Warren TY, Barry V, Hooker SP, Sui X, Church TS, Blair SN. Department of Exercise Science, Arnold School of Public Health, University of South Carolina. ‘Sedentary behaviors increase risk of cardiovascular disease mortality in men.’ (2010) Retrieved on 7 Oct 2015, from http://www.ncbi.nlm.nih.gov/pubmed/19996993

Hamburg, Naomi M; McMackin Craig J; Huang, Alex L; Shenouda,  Sherene M;  Widlansky, Michael E;  Schulz, Eberhard; Gokce, Noyan; Ruderman, Neil B; Keaney Jr, John F; Vita, Joseph A. Physical Inactivity Rapidly Induces Insulin Resistance and Microvascular Dysfunction in Healthy Volunteers (2007) American Heart Association. Retrieved on 7 Oct 2015, from http://atvb.ahajournals.org/content/27/12/2650.abstract

New York State Dept of Health. Physical Inactivity and Cardiovascular Disease. (1999) New York State Dept of Health.  Retrieved on 11 Jul 2012, from http://www.health.ny.gov/diseases/chronic/cvd.htm

Science Daily. Global Study Sheds Light On Role of Exercise, Cars and Televisions On the Risk of Heart Attacks (2012)Science daily. Retrieved on 7 Oct 2015, from http://www.sciencedaily.com/releases/2012/01/120111090611.htm

Grøntved A, Hu FB. Institute of Sport Science and Clinical Biomechanics, Department of Exercise Epidemiology, Center of Research in Childhood Health, University of Southern Denmark, Odense. Television viewing and risk of type 2 diabetes, cardiovascular disease, and all-cause mortality: a meta-analysis.(2011) PubMed. Retrieved on 7 Oct 2015, from http://www.ncbi.nlm.nih.gov/pubmed/21673296

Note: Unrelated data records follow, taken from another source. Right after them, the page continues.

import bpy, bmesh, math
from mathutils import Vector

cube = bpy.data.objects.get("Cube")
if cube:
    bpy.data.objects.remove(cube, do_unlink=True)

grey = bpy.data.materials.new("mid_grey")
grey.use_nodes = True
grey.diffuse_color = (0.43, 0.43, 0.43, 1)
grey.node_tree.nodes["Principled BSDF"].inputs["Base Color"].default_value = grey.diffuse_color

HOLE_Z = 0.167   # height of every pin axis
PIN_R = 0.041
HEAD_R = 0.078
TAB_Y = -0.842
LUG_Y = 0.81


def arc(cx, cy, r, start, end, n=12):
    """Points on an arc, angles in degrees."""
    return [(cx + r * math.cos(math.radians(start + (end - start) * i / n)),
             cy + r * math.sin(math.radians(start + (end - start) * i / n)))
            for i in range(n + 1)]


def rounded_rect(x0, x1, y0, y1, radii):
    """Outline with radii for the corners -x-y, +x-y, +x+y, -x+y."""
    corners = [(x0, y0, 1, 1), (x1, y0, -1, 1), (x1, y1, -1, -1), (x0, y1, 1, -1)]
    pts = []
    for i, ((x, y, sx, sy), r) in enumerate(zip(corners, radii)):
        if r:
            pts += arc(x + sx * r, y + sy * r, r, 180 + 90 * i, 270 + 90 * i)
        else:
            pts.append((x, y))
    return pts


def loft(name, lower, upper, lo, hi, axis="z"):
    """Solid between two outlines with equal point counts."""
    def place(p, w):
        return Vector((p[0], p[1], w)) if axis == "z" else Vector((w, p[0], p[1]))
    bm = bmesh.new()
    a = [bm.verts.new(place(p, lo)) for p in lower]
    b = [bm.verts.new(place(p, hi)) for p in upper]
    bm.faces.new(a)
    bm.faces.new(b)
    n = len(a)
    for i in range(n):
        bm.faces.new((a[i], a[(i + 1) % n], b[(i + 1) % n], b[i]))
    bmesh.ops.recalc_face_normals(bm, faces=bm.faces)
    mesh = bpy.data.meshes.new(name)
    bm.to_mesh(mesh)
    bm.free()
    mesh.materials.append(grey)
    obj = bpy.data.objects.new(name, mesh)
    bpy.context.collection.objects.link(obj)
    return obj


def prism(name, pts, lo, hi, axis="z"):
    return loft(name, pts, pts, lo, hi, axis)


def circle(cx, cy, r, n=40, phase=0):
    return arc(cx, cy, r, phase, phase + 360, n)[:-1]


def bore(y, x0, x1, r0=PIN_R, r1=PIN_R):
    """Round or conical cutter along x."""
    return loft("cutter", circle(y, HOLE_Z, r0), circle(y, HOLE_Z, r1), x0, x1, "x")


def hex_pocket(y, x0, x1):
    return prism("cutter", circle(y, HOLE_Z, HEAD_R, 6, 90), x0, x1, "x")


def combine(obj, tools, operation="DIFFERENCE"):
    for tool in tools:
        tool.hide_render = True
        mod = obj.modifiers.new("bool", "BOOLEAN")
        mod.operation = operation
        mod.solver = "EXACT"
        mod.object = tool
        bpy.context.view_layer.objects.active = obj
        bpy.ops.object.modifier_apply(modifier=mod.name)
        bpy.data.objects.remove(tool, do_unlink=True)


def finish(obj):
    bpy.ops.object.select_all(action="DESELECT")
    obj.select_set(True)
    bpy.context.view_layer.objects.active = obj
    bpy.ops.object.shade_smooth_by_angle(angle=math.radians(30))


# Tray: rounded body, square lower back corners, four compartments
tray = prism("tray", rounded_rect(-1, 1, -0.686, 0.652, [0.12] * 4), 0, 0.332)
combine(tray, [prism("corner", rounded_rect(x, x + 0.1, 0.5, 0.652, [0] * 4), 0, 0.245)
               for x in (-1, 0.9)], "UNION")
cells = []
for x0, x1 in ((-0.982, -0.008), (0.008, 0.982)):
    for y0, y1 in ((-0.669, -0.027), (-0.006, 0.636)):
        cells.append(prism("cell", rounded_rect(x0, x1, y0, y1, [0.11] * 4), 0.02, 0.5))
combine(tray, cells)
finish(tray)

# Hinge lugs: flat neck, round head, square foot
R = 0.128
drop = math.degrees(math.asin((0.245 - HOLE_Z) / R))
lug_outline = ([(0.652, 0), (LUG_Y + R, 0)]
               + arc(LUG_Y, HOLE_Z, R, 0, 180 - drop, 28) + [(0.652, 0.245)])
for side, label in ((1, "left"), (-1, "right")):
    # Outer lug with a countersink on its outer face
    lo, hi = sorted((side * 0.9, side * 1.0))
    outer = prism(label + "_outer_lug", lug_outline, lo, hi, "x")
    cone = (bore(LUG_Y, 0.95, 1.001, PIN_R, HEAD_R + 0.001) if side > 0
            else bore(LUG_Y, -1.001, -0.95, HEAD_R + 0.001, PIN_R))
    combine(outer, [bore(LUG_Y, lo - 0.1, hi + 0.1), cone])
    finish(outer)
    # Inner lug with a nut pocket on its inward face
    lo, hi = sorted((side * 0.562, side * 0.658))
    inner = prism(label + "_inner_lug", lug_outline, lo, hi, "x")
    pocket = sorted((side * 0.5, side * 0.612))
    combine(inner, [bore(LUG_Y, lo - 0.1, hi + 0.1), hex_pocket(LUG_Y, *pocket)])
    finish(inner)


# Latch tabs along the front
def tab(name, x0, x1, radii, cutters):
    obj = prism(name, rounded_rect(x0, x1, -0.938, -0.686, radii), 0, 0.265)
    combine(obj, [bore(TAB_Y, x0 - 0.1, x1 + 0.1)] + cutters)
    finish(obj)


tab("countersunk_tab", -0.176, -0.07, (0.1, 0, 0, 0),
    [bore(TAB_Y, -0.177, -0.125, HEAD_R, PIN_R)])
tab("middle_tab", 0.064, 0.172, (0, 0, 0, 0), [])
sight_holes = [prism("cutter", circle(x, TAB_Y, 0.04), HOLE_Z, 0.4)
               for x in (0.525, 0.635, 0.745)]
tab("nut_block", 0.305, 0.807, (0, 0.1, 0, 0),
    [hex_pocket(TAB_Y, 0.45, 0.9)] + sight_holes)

Dunstan DW, Barr EL, Healy GN, Salmon J, Shaw JE, Balkau B, Magliano DJ, Cameron AJ, Zimmet PZ, Owen N. Baker IDI Heart and Diabetes Institute, 250 Kooyong Rd, Caulfield, Victoria, Australia 3162.  Television viewing time and mortality: the Australian Diabetes, Obesity and Lifestyle Study (AusDiab). (2010) PubMed. Retrieved on 7 Oct 2015, from http://www.ncbi.nlm.nih.gov/pubmed/20065160

Stephens, Brooke Rene. Detrimental Effects of Inactivity on Insulin Action (2009). Open Access Dissertations. Paper 73.  University of Massachusetts Amherst. Retrieved on 7 Oct 2015, from? http://scholarworks.umass.edu/open_access_dissertations/73

Physical Inactivity Rapidly Induces Insulin Resistance and Microvascular Dysfunction in Healthy Volunteers. Op.cit Hu G, Lakka TA, Kilpeläinen TO, Tuomilehto J. Diabetes Unit, Department of Health Promotion and Chronic Disease Prevention, National Public Health Institute, Mannerheimintie 166, FIN-00300 Helsinki, Finland. Epidemiological studies of exercise in diabetes prevention. (2007) PubMed. Retrieved on 7 Oct 2015, from http://www.ncbi.nlm.nih.gov/pubmed/17510700

Mortensen, Laust H.; Siegler, Ilene C.; Barefoot, John C.; Grønbæk, Morten and Sørensen, Thorkild I.A. Prospective Associations between Sedentary Lifestyle and BMI in Midlife (2005) The Obesity Society. Retrieved on 12 Jul 2012, from http://www.nature.com/oby/journal/v14/n8/full/oby2006166a.html